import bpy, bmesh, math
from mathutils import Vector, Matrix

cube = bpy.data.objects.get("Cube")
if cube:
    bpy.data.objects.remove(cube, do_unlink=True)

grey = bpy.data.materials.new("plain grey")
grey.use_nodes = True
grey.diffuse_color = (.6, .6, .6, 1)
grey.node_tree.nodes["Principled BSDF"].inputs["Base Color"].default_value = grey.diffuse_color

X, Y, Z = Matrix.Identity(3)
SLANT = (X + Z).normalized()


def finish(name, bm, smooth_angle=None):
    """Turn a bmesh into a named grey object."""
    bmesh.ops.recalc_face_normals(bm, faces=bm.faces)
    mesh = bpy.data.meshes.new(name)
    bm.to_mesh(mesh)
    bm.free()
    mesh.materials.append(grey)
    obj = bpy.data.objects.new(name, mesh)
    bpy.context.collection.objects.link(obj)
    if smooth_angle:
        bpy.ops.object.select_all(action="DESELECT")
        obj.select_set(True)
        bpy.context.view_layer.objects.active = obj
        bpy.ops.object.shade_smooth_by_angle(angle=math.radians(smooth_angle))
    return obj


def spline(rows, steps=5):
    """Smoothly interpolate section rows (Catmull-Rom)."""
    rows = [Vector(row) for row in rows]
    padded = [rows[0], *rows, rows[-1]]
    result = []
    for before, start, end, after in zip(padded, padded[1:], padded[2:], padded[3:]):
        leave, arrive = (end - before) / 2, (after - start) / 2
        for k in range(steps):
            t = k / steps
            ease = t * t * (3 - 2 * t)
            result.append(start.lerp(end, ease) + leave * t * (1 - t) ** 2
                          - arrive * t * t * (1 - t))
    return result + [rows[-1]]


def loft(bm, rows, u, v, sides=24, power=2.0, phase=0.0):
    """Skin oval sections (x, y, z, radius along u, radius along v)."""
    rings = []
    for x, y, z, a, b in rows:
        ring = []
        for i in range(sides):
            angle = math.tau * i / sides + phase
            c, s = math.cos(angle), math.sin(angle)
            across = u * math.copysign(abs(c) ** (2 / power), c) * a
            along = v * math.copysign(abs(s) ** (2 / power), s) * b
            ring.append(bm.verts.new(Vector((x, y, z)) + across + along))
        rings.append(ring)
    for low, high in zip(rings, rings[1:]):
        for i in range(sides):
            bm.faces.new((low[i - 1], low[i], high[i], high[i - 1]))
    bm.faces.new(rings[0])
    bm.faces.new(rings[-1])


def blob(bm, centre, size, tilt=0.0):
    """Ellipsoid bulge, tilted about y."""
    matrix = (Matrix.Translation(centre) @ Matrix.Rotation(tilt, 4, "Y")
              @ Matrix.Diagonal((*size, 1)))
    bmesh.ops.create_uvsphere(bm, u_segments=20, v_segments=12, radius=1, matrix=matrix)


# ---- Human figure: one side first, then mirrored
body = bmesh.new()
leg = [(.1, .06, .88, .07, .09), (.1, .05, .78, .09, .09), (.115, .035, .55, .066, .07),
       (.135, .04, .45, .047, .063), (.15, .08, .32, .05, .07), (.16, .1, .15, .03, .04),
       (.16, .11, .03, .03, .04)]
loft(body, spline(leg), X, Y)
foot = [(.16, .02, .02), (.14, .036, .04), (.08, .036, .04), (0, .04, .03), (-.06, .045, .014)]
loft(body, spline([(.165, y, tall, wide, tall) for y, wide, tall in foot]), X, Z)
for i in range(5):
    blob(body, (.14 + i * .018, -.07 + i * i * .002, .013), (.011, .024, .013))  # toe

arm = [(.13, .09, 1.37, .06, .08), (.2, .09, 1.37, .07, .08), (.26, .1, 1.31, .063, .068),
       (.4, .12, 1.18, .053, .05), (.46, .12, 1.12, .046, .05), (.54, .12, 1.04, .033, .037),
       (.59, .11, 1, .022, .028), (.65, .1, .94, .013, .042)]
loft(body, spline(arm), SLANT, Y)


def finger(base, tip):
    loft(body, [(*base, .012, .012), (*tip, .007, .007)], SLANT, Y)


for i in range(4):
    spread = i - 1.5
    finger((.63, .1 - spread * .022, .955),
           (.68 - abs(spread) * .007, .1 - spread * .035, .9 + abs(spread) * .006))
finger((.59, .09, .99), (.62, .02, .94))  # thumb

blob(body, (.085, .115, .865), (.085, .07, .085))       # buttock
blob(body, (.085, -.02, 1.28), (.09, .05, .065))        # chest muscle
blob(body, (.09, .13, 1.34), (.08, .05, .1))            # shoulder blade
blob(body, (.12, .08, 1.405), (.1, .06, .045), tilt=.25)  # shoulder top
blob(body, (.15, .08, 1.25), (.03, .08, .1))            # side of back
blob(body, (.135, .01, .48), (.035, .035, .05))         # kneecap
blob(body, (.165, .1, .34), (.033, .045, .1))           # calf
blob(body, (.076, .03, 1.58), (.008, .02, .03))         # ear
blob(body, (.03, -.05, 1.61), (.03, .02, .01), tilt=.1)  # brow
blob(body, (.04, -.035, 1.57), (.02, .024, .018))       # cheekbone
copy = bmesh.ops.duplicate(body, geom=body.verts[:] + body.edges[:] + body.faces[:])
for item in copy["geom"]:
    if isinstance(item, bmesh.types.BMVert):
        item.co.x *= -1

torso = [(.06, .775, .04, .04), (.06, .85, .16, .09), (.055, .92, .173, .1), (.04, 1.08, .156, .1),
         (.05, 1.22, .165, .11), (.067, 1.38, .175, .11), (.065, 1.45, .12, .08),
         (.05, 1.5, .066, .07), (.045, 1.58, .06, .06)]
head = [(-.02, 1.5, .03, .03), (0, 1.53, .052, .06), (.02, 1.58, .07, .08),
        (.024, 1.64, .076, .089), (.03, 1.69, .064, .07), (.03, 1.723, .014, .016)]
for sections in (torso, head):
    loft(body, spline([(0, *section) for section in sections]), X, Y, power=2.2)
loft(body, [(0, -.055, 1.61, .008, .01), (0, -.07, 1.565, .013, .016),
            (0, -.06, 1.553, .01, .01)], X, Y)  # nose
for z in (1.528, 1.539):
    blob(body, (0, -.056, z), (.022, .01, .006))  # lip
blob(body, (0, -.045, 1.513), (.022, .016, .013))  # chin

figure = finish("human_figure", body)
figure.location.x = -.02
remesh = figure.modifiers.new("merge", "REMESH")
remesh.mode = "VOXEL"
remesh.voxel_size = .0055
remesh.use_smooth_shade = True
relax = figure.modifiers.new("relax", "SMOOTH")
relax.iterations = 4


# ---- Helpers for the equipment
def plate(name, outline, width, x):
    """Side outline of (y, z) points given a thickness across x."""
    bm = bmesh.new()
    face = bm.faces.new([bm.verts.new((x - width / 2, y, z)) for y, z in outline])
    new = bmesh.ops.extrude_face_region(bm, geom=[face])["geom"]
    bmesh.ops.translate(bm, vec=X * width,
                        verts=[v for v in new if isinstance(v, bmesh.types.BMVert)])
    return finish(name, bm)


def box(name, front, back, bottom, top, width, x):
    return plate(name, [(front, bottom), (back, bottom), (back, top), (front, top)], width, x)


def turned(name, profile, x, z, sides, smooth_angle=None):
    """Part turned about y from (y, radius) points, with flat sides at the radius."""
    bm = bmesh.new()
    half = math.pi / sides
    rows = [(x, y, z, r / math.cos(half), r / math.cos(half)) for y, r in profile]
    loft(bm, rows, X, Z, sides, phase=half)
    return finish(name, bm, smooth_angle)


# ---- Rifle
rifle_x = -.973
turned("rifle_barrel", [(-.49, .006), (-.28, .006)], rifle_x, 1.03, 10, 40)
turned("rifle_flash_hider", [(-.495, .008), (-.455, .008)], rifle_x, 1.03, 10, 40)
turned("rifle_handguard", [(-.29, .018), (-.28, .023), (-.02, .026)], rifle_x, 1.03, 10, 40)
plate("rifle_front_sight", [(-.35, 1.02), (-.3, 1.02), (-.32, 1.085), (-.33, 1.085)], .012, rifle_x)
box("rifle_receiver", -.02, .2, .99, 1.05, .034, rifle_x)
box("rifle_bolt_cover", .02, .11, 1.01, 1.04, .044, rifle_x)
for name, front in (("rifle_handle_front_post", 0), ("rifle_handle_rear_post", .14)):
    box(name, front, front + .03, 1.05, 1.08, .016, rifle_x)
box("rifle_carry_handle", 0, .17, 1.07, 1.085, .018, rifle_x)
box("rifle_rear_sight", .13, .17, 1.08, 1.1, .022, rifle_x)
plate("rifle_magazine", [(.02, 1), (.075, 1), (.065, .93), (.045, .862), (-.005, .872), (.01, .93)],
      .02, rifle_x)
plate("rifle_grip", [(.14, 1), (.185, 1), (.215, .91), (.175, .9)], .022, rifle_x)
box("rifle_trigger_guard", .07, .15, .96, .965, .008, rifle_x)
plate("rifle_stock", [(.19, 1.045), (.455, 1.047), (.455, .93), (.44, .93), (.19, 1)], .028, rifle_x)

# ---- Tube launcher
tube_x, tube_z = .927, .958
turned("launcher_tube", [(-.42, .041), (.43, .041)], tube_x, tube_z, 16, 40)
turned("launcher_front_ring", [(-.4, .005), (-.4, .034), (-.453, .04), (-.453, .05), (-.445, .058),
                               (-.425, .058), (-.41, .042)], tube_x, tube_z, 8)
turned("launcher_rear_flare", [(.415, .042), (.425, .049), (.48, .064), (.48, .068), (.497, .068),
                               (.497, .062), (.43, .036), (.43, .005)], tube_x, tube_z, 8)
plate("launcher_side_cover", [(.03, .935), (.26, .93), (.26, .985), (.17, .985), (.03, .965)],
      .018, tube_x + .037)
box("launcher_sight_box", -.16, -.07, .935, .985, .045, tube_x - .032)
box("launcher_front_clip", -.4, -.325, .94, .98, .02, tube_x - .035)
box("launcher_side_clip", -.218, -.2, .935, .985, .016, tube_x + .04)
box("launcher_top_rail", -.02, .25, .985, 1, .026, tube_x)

## Task instructions
Look through the data above and return exactly the lines from the one that contains "blob(body, (0, -.045, 1.513), (.022, .016, .013))" to the one that contains "(-.28, .006)], rifle_x, 1.03, 10, 40)", inclusive, with nothing else.

## Task output
blob(body, (0, -.045, 1.513), (.022, .016, .013))  # chin

figure = finish("human_figure", body)
figure.location.x = -.02
remesh = figure.modifiers.new("merge", "REMESH")
remesh.mode = "VOXEL"
remesh.voxel_size = .0055
remesh.use_smooth_shade = True
relax = figure.modifiers.new("relax", "SMOOTH")
relax.iterations = 4


# ---- Helpers for the equipment
def plate(name, outline, width, x):
    """Side outline of (y, z) points given a thickness across x."""
    bm = bmesh.new()
    face = bm.faces.new([bm.verts.new((x - width / 2, y, z)) for y, z in outline])
    new = bmesh.ops.extrude_face_region(bm, geom=[face])["geom"]
    bmesh.ops.translate(bm, vec=X * width,
                        verts=[v for v in new if isinstance(v, bmesh.types.BMVert)])
    return finish(name, bm)


def box(name, front, back, bottom, top, width, x):
    return plate(name, [(front, bottom), (back, bottom), (back, top), (front, top)], width, x)


def turned(name, profile, x, z, sides, smooth_angle=None):
    """Part turned about y from (y, radius) points, with flat sides at the radius."""
    bm = bmesh.new()
    half = math.pi / sides
    rows = [(x, y, z, r / math.cos(half), r / math.cos(half)) for y, r in profile]
    loft(bm, rows, X, Z, sides, phase=half)
    return finish(name, bm, smooth_angle)


# ---- Rifle
rifle_x = -.973
turned("rifle_barrel", [(-.49, .006), (-.28, .006)], rifle_x, 1.03, 10, 40)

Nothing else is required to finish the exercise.